## Instructions for the task
Every record should be written out exactly, with the pictures left out.

## Data for review

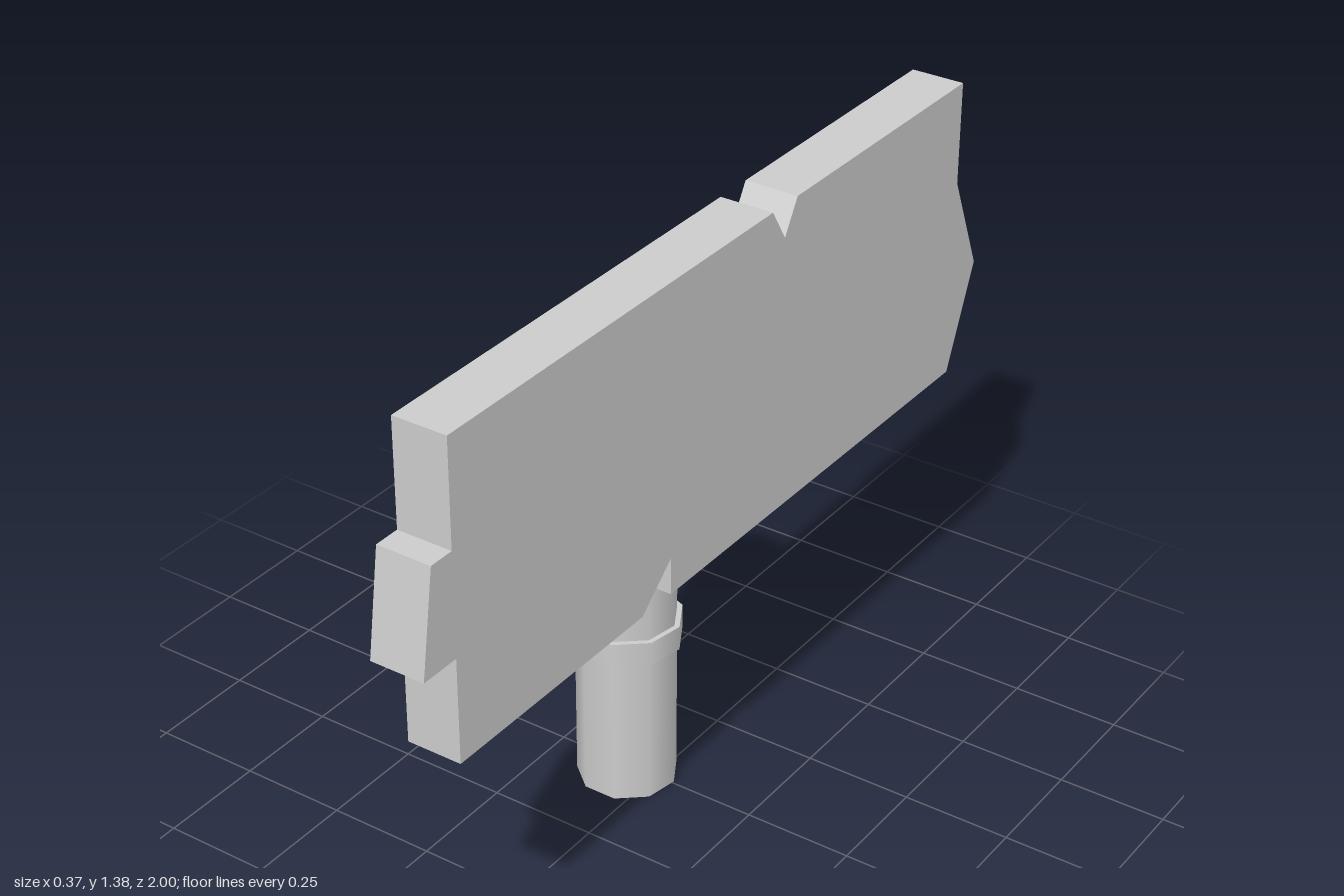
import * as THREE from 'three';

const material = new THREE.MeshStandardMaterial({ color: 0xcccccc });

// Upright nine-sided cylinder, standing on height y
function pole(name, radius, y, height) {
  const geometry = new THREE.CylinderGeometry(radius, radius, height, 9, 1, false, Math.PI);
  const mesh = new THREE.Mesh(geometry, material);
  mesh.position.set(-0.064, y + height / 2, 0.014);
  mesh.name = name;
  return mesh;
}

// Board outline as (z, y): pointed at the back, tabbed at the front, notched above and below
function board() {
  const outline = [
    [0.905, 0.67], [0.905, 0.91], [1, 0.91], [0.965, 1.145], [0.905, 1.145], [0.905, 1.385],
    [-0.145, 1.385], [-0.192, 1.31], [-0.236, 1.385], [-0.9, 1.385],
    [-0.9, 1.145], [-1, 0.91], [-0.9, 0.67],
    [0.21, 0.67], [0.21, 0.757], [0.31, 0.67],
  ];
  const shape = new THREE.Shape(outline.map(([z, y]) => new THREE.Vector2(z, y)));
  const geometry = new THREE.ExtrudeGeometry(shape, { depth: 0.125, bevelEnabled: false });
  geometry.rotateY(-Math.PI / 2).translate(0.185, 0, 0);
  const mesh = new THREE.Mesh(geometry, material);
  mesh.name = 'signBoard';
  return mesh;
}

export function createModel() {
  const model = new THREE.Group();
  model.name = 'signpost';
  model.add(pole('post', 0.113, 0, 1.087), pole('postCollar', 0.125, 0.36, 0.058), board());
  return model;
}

## Exercise answer
import * as THREE from 'three';

const material = new THREE.MeshStandardMaterial({ color: 0xcccccc });

// Upright nine-sided cylinder, standing on height y
function pole(name, radius, y, height) {
  const geometry = new THREE.CylinderGeometry(radius, radius, height, 9, 1, false, Math.PI);
  const mesh = new THREE.Mesh(geometry, material);
  mesh.position.set(-0.064, y + height / 2, 0.014);
  mesh.name = name;
  return mesh;
}

// Board outline as (z, y): pointed at the back, tabbed at the front, notched above and below
function board() {
  const outline = [
    [0.905, 0.67], [0.905, 0.91], [1, 0.91], [0.965, 1.145], [0.905, 1.145], [0.905, 1.385],
    [-0.145, 1.385], [-0.192, 1.31], [-0.236, 1.385], [-0.9, 1.385],
    [-0.9, 1.145], [-1, 0.91], [-0.9, 0.67],
    [0.21, 0.67], [0.21, 0.757], [0.31, 0.67],
  ];
  const shape = new THREE.Shape(outline.map(([z, y]) => new THREE.Vector2(z, y)));
  const geometry = new THREE.ExtrudeGeometry(shape, { depth: 0.125, bevelEnabled: false });
  geometry.rotateY(-Math.PI / 2).translate(0.185, 0, 0);
  const mesh = new THREE.Mesh(geometry, material);
  mesh.name = 'signBoard';
  return mesh;
}

export function createModel() {
  const model = new THREE.Group();
  model.name = 'signpost';
  model.add(pole('post', 0.113, 0, 1.087), pole('postCollar', 0.125, 0.36, 0.058), board());
  return model;
}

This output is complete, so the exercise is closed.